Healthcare in the Digital Age

As part of an OECD Forum series, the virtual event Healthcare in the Digital Age​ took place on Thursday, 3 December.

This event has now ended and registration is closed – but don't worry, you can still watch the replay!



This session was an opportunity to discuss the role of data and AI in the COVID-19 response (e.g. understanding the virus, accelerating research on potential treatments, improving disease detection and early warning tools), and the impact of the pandemic with regard to the significant scale-up of telemedicine. It explored how we may best go about harnessing the benefits of digitalisation in heath by ensuring privacy, liability, fairness, and trust, whilst improving data quality, interoperability and security through better data stewardship.

Unlocking the Potential of Connected Health

Started 10 months ago

The devastating impact of Covid-19 has compelled the healthcare leaders around the world to revisit the current healthcare systems in terms of response to the crisis in the new post-pandemic reality. It requires the redesign of healthcare systems by introducing new care models to address primary, secondary and acute care. Patients are demanding continuous access to healthcare services in a safe and convenient way and also demand a more agile, inter-professional delivery of care with empowered frontline staff leveraging technology. This further need a new framework to enable healthcare organizations to orchestrate the myriad interconnected changes required to sustain virtual care. The framework needs clinical and corporate strategies to ensure full connectivity between the core clinical workflows, supporting operations and technology platforms.

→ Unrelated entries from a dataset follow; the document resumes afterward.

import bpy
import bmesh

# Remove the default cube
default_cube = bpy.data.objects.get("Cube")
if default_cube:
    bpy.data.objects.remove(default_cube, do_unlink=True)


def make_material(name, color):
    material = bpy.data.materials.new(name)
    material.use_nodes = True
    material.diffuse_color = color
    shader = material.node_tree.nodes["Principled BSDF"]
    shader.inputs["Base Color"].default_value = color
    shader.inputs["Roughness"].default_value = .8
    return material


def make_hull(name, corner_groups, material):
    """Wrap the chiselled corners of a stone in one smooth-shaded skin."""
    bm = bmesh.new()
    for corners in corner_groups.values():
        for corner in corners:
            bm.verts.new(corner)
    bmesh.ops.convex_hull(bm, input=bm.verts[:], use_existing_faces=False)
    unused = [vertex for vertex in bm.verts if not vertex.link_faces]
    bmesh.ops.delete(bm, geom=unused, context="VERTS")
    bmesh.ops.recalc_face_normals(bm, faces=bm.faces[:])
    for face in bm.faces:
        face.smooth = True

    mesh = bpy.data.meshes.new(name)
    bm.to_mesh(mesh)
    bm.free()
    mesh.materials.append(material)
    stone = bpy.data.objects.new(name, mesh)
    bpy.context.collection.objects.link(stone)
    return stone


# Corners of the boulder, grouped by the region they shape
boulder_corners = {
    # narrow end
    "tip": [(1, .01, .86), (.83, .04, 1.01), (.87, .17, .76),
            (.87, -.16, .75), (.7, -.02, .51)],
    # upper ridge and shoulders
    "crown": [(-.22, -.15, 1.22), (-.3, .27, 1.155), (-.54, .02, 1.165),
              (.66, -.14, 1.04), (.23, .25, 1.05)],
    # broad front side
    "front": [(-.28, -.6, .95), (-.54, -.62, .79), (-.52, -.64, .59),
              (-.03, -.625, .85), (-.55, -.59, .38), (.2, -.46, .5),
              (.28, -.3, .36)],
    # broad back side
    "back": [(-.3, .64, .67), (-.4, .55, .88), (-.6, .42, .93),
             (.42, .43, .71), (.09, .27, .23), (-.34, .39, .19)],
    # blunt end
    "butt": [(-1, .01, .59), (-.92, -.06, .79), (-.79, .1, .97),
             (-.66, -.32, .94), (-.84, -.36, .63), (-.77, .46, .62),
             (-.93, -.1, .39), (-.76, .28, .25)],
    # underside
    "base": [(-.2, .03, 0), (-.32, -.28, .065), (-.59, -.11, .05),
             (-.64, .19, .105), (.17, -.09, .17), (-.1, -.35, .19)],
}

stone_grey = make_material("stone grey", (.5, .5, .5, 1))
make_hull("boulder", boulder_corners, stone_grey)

Here, connected health, a widely used term in public health studies,  have the capability of providing cost-effective solutions at a time when the demands on healthcare services continue to increase due to the world’s growing and ageing population, the rising costs of advanced medical treatments, and severely constrained healthcare budgets. Although the challenge is that the connected health solutions are technology-driven processes, hence, needs skill and willingness to engage with technology. This becomes crucial at a time, when the scale and pace of changes are high. Here the concerns are education and training. Education, training and widespread access to broadband technology can not only improve accessibility to connected health devices but can also be crucial in addressing gaps in our existing healthcare system. There is no doubt, that the technology has the power to improve access to healthcare services for people with mobility problems. Mobile technology is empowering patients and care givers by giving them more control over their health and making them less dependent on healthcare professionals for health information. With the help of digital technologies, they can not only search information online, but can also share their experiences and identify diagnostic and treatment options. An integrated healthcare system can exploit these technological opportunities further. Connecting patients to information, advice, and support can move the patient as a passive recipient of care to one where they are actively engaged in their own care.

Despite, that the connected health covers a large number of patient care points, the two central points witnessed across the globe are – patient access to care and patient empowerment. The connected health tools in recent times have not only improved patient care access and self-efficacy, but also delivered on central tenets of patient engagement. Connected health allows patients to connect with their medical providers more quickly and conveniently than ever before. The tele-health facilities allows patients to directly speak to their providers using video-conferences and at the same time it can connect the providers with one another to share consults, expertise, and knowledge during patient care. The benefits of connected health go beyond the logistic factors also – such as, it improves the way patients interact with and perceive their healthcare. When patients manage their own health using connected health tools, patients’ empowerment and self-efficacy increase. It further put patients’ in-charge of their own care. A fitness wearable helps a patient set her own fitness goals and track her progress towards those goals. A remote patient monitoring system alerts a diabetic patient when his sugars are too high, allowing the patient to make his own adjustments. It is an appropriate time to unlock the immense potential of connected health to explore a new phase of patient centricity, where the patients are becoming more and more responsible for their own healthcare thus creating enormous opportunities for engagement.